Longitudinal Structure of the Mid- and Low-Latitude Ionosphere Observed by Space-borne GPS Receivers
This study presents longitudinal structures of the mid- and low-latitude ionosphere using the GPS radio occultation observation on board the COSMIC satellite mission. The longitudinal structure seen in the equatorial and low-latitude ionospheric regions results from modification of the daily dynamo electric field by upward propagating atmospheric tides that are generated by latent heat release of the tropical rainstorms. Changes of the dynamo electric field modify the equatorial plasma fountain and thereby enhance the equatorial ionization anomaly (EIA). With capability of three-dimensional global ionospheric observation, altitudinal, local time, and monthly variations of this recent discovered fascinating feature are obtained for further understanding of the underlying physical mechanism. Through comparison between electron densities at various altitudes, the longitudinal structure is prominently seen at upper part of the ionosphere. Additionally, COSMIC observations provide three-dimensional structure of the Weddell Sea anomaly which is featured by the greater nighttime electron density than daytime. Not only occurring at the southern hemisphere near the Weddell Sea region of the Antarctica, a similar nighttime density enhancement feature is also found in the northern hemisphere during local summer by COSMIC observations. The anomalous signatures in both hemispheres share very similar characteristics in electron density structure, latitudinal distribution, and appearance time. They are, therefore, categorized as the mid-latitude summer nighttime anomaly (MSNA).

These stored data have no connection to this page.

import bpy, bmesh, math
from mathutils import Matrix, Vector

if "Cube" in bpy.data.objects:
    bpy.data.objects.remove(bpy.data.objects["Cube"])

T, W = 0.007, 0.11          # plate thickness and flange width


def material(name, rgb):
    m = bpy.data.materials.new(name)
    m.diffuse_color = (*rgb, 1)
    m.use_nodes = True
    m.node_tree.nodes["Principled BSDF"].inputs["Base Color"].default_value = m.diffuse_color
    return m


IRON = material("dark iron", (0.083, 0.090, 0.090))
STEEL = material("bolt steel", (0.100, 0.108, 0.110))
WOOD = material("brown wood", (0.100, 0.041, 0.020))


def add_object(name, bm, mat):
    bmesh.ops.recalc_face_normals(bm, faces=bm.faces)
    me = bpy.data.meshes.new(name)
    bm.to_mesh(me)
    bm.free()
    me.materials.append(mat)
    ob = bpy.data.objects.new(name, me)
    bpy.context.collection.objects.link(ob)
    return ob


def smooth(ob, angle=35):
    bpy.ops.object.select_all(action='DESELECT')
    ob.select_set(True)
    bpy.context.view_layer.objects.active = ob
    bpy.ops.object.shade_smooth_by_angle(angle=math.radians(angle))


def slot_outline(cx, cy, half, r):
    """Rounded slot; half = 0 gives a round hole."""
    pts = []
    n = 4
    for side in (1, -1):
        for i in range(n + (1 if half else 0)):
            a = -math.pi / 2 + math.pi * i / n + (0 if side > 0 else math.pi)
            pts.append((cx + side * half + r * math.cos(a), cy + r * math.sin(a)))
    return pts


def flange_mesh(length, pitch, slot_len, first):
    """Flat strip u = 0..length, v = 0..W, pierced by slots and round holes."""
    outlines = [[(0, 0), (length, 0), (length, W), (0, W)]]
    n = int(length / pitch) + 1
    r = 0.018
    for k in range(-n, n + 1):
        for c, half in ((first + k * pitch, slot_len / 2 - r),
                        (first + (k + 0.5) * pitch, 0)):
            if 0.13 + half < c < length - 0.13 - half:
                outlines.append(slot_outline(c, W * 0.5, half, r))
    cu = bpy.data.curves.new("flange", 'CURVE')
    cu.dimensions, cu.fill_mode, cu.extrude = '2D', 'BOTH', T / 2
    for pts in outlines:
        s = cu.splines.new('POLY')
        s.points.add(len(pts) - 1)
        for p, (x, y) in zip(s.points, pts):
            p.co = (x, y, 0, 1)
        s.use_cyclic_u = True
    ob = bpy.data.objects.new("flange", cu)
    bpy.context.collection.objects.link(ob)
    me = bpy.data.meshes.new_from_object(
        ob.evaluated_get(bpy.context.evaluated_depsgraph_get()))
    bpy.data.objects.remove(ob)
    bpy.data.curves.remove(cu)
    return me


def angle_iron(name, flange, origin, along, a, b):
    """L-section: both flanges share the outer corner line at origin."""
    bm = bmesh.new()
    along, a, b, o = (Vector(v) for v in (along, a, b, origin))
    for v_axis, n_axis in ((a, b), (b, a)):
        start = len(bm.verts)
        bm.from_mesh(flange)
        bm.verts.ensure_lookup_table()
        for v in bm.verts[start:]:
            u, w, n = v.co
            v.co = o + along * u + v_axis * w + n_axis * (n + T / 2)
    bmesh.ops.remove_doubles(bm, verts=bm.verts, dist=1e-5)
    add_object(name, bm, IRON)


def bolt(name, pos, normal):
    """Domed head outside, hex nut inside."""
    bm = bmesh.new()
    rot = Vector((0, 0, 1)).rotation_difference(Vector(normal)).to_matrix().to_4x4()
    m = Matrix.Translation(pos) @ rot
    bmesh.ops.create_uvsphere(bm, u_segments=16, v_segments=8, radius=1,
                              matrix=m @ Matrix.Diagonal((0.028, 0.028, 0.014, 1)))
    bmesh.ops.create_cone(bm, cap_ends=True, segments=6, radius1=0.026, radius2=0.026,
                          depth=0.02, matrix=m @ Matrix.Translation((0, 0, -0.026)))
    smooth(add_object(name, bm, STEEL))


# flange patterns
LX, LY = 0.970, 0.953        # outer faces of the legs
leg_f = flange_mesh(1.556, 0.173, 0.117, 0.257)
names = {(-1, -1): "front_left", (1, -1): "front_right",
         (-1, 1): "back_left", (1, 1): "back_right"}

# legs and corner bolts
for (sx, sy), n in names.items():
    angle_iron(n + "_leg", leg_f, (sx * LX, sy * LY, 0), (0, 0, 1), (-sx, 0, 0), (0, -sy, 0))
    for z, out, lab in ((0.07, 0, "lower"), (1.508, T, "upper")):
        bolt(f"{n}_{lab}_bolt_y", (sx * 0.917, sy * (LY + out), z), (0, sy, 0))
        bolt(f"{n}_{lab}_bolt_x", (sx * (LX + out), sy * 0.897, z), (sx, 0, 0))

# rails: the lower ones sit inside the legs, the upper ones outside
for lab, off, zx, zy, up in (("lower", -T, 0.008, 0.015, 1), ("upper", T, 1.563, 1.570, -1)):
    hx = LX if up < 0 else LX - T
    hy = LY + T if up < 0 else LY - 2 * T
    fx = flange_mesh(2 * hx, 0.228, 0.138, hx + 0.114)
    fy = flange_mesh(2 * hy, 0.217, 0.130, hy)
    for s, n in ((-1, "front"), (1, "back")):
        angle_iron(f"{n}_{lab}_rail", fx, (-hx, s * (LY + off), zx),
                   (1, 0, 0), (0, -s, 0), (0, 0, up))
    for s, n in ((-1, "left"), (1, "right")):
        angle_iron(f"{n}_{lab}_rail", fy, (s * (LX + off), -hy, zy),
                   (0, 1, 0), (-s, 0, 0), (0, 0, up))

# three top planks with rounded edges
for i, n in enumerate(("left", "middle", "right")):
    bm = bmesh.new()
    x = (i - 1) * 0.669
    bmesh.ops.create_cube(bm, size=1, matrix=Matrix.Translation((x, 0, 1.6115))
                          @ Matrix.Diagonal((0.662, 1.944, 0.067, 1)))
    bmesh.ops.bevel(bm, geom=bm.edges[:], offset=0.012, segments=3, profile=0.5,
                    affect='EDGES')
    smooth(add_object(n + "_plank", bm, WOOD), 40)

KeywordsTotal Electron Content Radio Occultation Longitudinal Structure Atmospheric Tide Equatorial Ionization Anomaly
This work is partially supported by the Taiwan National Science Council under NSC NSC 98-2111-M-006-003-MY2 and by NSPO under 98-NSPO(B)-IC-FA07-01(L) and 98-NSPO(B)-IC-FA07-01(V).
- Burns AG, Zeng Z, Wang W, Lei J, Solomon SC, Richmond AD, Killen TL, Kuo Y-H (2008) The behavior of the F 2 peak ionosphere over the South Pacific at dusk during quiet summer condition from COSMIC data. J Geophys Res 113:A12305. doi:10.1029/2008JA013308Google Scholar

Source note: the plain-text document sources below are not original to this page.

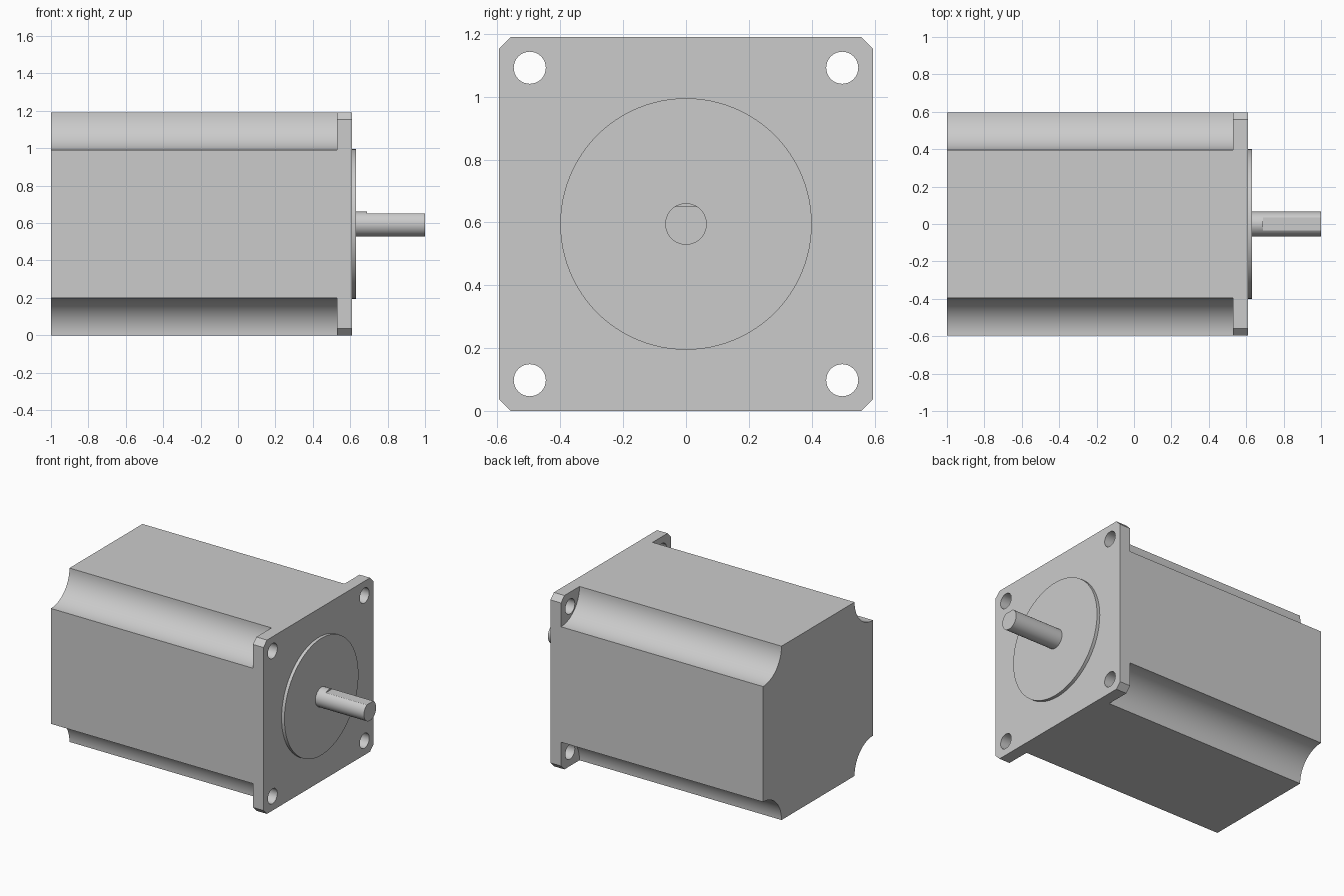
import bpy
import bmesh
from math import sin, cos, pi, radians

if "Cube" in bpy.data.objects:
    bpy.data.objects.remove(bpy.data.objects["Cube"], do_unlink=True)

HALF = 0.595          # half width of the square section, also the axis height

steel = bpy.data.materials.new("grey_metal")
steel.use_nodes = True
GREY = (0.6, 0.6, 0.6, 1)
steel.diffuse_color = GREY
steel.node_tree.nodes["Principled BSDF"].inputs["Base Color"].default_value = GREY


def arc(cy, cz, r, start, sweep, steps):
    return [(cy + r * cos(start + sweep * i / steps),
             cz + r * sin(start + sweep * i / steps)) for i in range(steps + 1)]


def circle(cy, cz, r, steps=64):
    return arc(cy, cz, r, 0, 2 * pi, steps)[:-1]


def extrude_profiles(name, profiles, x0, x1):
    """Extrude closed (y, z) profiles, measured from the motor axis, along x."""
    bm = bmesh.new()
    for profile in profiles:
        face = bm.faces.new([bm.verts.new((x0, y, z + HALF)) for y, z in profile])
        top = bmesh.ops.extrude_face_region(bm, geom=[face])["geom"]
        for v in top:
            if isinstance(v, bmesh.types.BMVert):
                v.co.x = x1
    bmesh.ops.recalc_face_normals(bm, faces=bm.faces)
    mesh = bpy.data.meshes.new(name)
    bm.to_mesh(mesh)
    bm.free()
    mesh.materials.append(steel)
    obj = bpy.data.objects.new(name, mesh)
    bpy.context.collection.objects.link(obj)
    return obj


def cut(obj, cutter):
    mod = obj.modifiers.new("cut", "BOOLEAN")
    mod.operation = "DIFFERENCE"
    mod.solver = "EXACT"
    mod.object = cutter
    bpy.context.view_layer.objects.active = obj
    bpy.ops.object.modifier_apply(modifier=mod.name)
    bpy.data.objects.remove(cutter, do_unlink=True)


def smooth(obj):
    bpy.ops.object.select_all(action="DESELECT")
    obj.select_set(True)
    bpy.context.view_layer.objects.active = obj
    bpy.ops.object.shade_smooth_by_angle(angle=radians(30))


CORNERS = [(1, 1), (-1, 1), (-1, -1), (1, -1)]

# Body: square section with a concave quarter circle at each corner
section = []
for i, (sy, sz) in enumerate(CORNERS):
    section += arc(sy * HALF, sz * HALF, 0.2, -pi / 2 + i * pi / 2, -pi / 2, 20)
body = extrude_profiles("motor_body", [section], -1, 0.53)

# Flange: chamfered square plate with four bolt holes
c = HALF - 0.037
plate = [(HALF, c), (c, HALF), (-c, HALF), (-HALF, c),
         (-HALF, -c), (-c, -HALF), (c, -HALF), (HALF, -c)]
flange = extrude_profiles("mounting_flange", [plate], 0.53, 0.61)
holes = [circle(sy * 0.497, sz * 0.497, 0.051, 40) for sy, sz in CORNERS]
cut(flange, extrude_profiles("hole_cutter", holes, 0.4, 0.7))

# Raised centring disc
pilot = extrude_profiles("centring_disc", [circle(0, 0, 0.4, 96)], 0.6, 0.632)

# Shaft with a flat along the outer part of its top
shaft = extrude_profiles("drive_shaft", [circle(0, 0, 0.066, 48)], 0.62, 1)
flat = [(-0.1, 0.056), (0.1, 0.056), (0.1, 0.1), (-0.1, 0.1)]
cut(shaft, extrude_profiles("flat_cutter", [flat], 0.69, 1.1))

for part in (body, flange, pilot, shaft):
    smooth(part)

- Dudeney JR, Piggot WR (1978) Antarctic ionospheric research. In: Lanzerotti LJ, Park CG (eds) Upper atmosphere research in Antarctica. Antarctic Research Series, Washington, DC, pp 200–235Google Scholar
- Hajj GA, Lee LC, Pi X, Romans LJ, Schreiner WS, Straus PR, Wang CM (2000) COSMIC GPS ionospheric sensing and space weather. Terr Atmos Oceanic Sci 11(1):235–273Google Scholar
- Lin CH, Wang WB, Hagan ME, Hsiao CC, Immel TJ, Hsu ML, Liu JY, Paxton LJ, Fang TW, Liu CH (2007b) Plausible effect of atmospheric tides on the equatorial ionosphere observed by the FORMOSAT-3/COSMIC: three-dimensional electron density structures. Geophys Res Lett 34:L11112. http://doi:10.1029/2007GL029265 CrossRefGoogle Scholar
- Lin CH, Liu JY, Cheng CZ, Chen CH, Liu CH, Wang W, Burns AG, Lei J (2009) Three-dimensional ionospheric electron density structure of the Weddell Sea Anomaly. Geophys Res Lett 114:A02312. doi:10.1029/2008JA013455Google Scholar
- Liu JY, Lin CY, Lin CH, Tsai HF, Solomon SC, Sun YY, Lee IT, Schreiner W, Kuo YH (2010) Artificial plasma cave in the low-latitude ionosphere results from the radio occultation inversion of the FORMOSAT-3/COSMIC. J Geophys Res 115:A07319. doi:10.1029/2009JA015079Google Scholar
- Penndorf R (1965) The average ionospheric conditions over the Antarctic. In: Waynick AH (ed) Geomagnetism and aeronomy, vol 4. Antarctic Research Series. AGU, Washington, DC, [pp 1–45Google Scholar
- Rishbeth H, Garriott OK (1969) Introduction to ionospheric physics. Academic, New York, NYGoogle Scholar
- Sagawa E, Immel TJ, Frey HU, Mende SB (2005), Longitudinal structure of the equatorial anomaly in the nighttime ionosphere observed by IMAGE/FUV. Geophys Res Lett 110:A11302. doi:10.1029/2004JA010848Google Scholar